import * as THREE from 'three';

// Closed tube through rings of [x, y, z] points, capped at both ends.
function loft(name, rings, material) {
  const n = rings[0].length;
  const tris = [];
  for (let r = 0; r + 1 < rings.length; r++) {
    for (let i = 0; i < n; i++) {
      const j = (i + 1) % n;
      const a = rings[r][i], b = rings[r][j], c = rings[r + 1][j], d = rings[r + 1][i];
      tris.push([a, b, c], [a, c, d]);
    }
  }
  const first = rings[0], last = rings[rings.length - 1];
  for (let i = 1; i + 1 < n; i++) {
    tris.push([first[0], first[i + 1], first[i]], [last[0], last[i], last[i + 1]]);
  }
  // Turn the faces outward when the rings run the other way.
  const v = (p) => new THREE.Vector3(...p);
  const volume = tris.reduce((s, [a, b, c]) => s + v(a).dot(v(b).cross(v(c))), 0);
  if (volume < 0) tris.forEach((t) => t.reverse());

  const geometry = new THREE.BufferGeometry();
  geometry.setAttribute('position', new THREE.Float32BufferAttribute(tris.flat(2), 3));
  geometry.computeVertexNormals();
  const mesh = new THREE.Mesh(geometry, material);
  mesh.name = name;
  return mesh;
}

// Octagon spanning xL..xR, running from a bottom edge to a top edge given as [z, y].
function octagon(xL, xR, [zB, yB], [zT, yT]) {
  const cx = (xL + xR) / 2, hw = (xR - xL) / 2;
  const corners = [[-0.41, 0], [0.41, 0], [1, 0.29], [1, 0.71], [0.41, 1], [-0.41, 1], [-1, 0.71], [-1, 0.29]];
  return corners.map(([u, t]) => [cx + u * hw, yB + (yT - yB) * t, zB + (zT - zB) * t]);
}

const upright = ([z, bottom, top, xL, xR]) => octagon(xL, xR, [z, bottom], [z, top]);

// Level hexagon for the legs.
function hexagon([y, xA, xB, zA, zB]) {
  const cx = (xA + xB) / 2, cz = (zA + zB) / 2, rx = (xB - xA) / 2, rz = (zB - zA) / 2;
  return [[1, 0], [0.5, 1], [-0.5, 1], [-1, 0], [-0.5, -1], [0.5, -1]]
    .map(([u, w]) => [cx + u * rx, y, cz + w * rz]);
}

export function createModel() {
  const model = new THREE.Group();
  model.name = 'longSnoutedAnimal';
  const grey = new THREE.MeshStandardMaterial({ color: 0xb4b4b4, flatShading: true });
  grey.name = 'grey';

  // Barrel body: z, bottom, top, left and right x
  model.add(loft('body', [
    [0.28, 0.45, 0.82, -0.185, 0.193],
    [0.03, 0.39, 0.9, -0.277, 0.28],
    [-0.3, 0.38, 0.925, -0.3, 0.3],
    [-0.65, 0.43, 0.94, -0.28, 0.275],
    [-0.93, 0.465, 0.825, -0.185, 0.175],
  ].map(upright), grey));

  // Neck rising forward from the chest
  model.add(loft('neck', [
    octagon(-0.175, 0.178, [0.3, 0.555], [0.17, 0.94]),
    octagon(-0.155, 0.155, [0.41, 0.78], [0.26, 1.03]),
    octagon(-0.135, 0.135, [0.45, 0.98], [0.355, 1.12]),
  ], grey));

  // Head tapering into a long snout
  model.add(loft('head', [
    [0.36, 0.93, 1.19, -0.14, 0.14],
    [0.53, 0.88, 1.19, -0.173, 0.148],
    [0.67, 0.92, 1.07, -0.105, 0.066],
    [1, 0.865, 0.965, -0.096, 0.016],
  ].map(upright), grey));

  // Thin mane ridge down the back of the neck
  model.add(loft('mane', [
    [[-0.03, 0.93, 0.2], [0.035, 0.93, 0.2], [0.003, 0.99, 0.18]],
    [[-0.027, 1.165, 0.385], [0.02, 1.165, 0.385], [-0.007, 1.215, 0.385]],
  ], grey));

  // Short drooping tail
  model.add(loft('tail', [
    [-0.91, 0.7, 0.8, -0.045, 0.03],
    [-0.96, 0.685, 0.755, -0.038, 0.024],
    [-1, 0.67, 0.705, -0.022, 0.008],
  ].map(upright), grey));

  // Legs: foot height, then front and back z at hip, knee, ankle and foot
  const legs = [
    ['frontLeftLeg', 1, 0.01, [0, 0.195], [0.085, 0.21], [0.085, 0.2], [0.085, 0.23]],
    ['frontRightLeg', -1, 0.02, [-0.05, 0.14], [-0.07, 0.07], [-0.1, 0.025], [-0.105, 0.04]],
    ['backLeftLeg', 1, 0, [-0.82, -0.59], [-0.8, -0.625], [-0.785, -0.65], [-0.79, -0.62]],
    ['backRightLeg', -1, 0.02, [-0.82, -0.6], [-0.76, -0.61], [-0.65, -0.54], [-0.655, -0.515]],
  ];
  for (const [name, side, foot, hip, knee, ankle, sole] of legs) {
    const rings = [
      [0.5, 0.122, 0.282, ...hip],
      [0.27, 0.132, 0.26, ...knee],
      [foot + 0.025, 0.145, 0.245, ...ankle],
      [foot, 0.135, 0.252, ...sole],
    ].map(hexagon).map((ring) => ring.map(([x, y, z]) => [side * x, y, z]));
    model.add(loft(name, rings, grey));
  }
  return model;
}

* * *

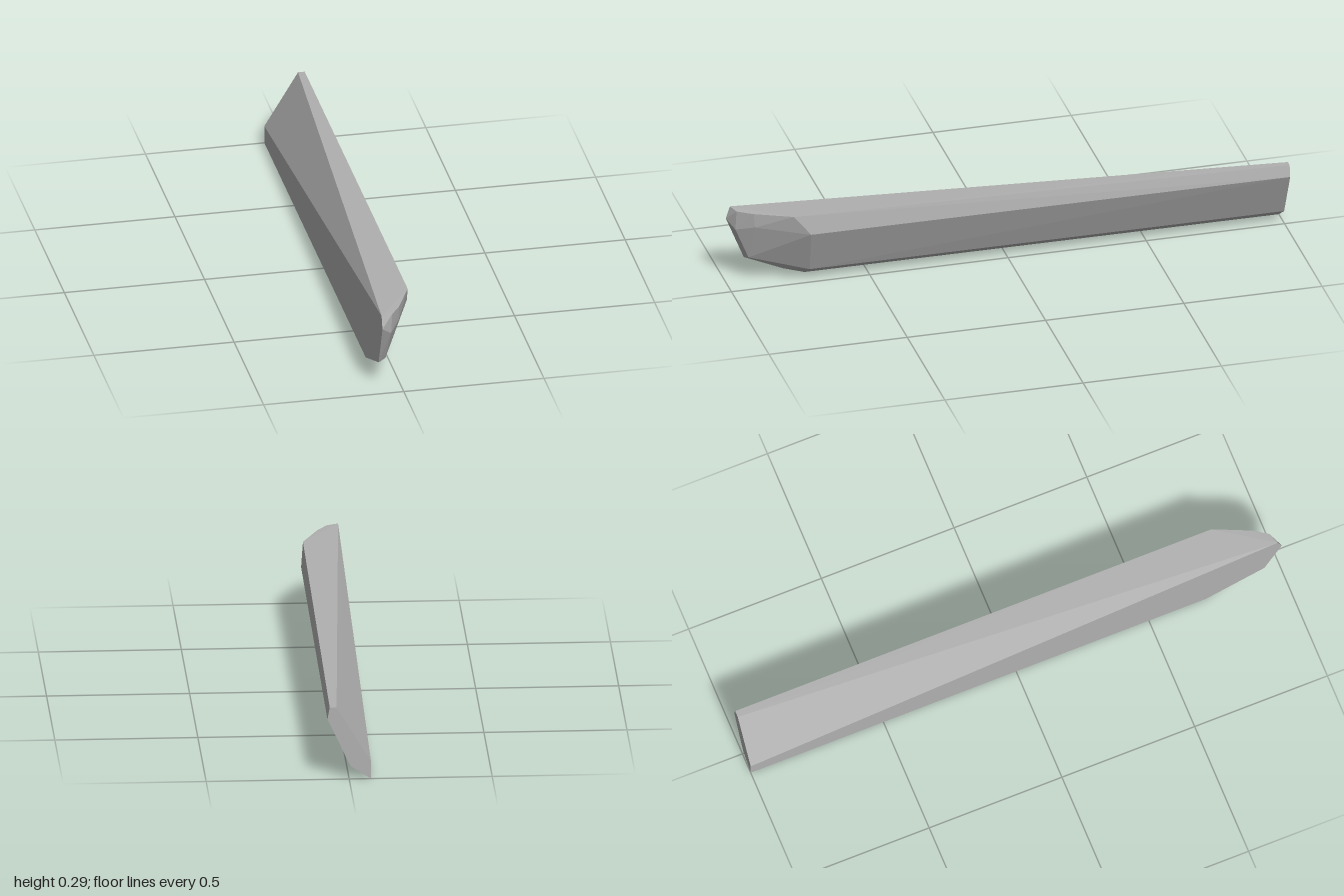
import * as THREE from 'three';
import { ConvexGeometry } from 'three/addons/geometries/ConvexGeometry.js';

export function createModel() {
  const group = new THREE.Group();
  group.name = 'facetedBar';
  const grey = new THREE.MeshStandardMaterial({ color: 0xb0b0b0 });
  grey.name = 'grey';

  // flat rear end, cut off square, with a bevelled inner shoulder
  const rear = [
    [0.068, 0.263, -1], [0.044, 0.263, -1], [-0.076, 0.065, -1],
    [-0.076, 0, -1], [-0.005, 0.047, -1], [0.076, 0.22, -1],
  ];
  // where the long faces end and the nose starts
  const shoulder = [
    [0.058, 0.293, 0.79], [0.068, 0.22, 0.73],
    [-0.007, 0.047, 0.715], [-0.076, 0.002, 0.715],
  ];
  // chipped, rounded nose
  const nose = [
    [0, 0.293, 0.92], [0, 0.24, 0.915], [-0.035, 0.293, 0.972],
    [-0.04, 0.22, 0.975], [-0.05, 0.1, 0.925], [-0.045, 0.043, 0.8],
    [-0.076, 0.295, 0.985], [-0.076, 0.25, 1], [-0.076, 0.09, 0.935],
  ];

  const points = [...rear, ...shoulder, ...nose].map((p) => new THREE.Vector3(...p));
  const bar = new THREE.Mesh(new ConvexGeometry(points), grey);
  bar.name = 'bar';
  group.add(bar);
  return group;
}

...

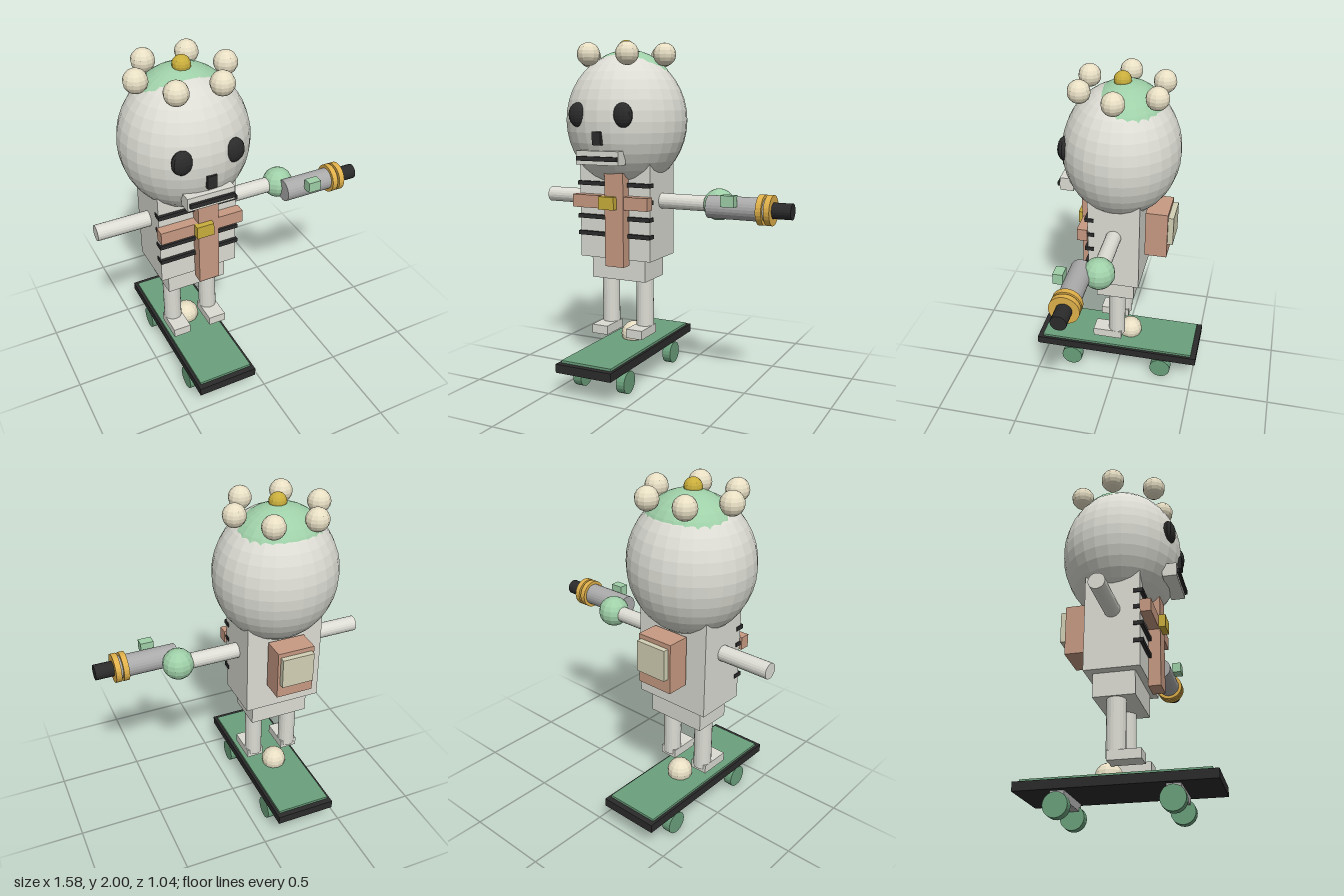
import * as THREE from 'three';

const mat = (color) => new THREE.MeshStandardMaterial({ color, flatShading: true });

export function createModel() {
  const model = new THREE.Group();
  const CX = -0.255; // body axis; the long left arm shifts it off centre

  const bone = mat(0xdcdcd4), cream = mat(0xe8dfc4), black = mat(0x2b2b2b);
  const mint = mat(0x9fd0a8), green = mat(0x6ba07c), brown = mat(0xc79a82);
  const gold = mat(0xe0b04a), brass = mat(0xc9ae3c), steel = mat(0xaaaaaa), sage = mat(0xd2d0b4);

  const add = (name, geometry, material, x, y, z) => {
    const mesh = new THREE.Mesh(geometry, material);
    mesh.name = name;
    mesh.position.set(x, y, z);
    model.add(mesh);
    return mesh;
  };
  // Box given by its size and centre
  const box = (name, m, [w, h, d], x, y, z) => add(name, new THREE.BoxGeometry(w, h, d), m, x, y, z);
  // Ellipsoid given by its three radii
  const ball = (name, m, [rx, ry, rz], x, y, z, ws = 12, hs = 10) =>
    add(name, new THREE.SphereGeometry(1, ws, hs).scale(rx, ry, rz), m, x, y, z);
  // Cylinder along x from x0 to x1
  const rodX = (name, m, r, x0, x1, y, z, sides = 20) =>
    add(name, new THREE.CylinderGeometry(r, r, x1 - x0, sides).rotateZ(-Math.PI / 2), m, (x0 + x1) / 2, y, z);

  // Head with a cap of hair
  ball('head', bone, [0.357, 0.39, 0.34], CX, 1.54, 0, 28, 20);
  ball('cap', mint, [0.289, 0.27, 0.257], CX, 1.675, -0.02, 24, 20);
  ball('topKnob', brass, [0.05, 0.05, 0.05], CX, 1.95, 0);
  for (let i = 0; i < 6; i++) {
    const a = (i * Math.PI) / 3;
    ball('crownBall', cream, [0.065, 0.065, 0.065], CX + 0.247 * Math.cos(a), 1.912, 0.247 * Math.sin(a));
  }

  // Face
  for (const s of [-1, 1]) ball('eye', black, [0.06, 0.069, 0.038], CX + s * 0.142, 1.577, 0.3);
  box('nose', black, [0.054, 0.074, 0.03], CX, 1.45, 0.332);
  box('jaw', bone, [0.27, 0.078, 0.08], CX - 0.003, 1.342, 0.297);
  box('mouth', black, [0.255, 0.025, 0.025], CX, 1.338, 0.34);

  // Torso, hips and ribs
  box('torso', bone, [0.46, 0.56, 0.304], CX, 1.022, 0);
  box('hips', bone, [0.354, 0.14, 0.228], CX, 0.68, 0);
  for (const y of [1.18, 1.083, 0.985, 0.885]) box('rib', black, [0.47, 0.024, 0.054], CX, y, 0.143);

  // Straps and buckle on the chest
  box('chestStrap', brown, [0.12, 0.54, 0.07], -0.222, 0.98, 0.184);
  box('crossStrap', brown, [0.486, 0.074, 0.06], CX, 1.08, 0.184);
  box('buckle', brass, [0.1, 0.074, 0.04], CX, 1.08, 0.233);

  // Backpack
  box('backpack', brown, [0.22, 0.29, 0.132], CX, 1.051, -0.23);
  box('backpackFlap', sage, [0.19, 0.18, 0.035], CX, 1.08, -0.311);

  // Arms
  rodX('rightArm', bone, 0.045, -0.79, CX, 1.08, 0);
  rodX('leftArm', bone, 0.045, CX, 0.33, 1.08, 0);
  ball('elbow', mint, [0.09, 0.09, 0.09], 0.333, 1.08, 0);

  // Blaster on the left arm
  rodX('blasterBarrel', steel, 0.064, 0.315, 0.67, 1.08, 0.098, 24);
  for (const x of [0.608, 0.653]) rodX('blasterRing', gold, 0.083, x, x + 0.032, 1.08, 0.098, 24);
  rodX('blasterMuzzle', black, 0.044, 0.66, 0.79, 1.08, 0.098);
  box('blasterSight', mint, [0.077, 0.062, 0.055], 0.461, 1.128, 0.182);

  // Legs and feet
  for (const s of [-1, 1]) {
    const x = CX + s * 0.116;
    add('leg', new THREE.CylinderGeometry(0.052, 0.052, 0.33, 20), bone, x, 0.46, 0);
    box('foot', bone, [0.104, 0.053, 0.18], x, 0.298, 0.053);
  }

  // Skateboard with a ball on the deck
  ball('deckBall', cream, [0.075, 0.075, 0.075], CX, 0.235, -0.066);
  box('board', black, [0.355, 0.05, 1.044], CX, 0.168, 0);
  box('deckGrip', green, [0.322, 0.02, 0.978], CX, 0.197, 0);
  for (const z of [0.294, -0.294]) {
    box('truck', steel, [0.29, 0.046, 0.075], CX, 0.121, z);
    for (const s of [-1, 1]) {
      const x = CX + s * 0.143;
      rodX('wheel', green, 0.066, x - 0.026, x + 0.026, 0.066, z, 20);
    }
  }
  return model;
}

**Try it:**
The lines above that hold the word "brown" should be found and copied out.

**Answer space:**
  const mint = mat(0x9fd0a8), green = mat(0x6ba07c), brown = mat(0xc79a82);
  box('chestStrap', brown, [0.12, 0.54, 0.07], -0.222, 0.98, 0.184);
  box('crossStrap', brown, [0.486, 0.074, 0.06], CX, 1.08, 0.184);
  box('backpack', brown, [0.22, 0.29, 0.132], CX, 1.051, -0.23);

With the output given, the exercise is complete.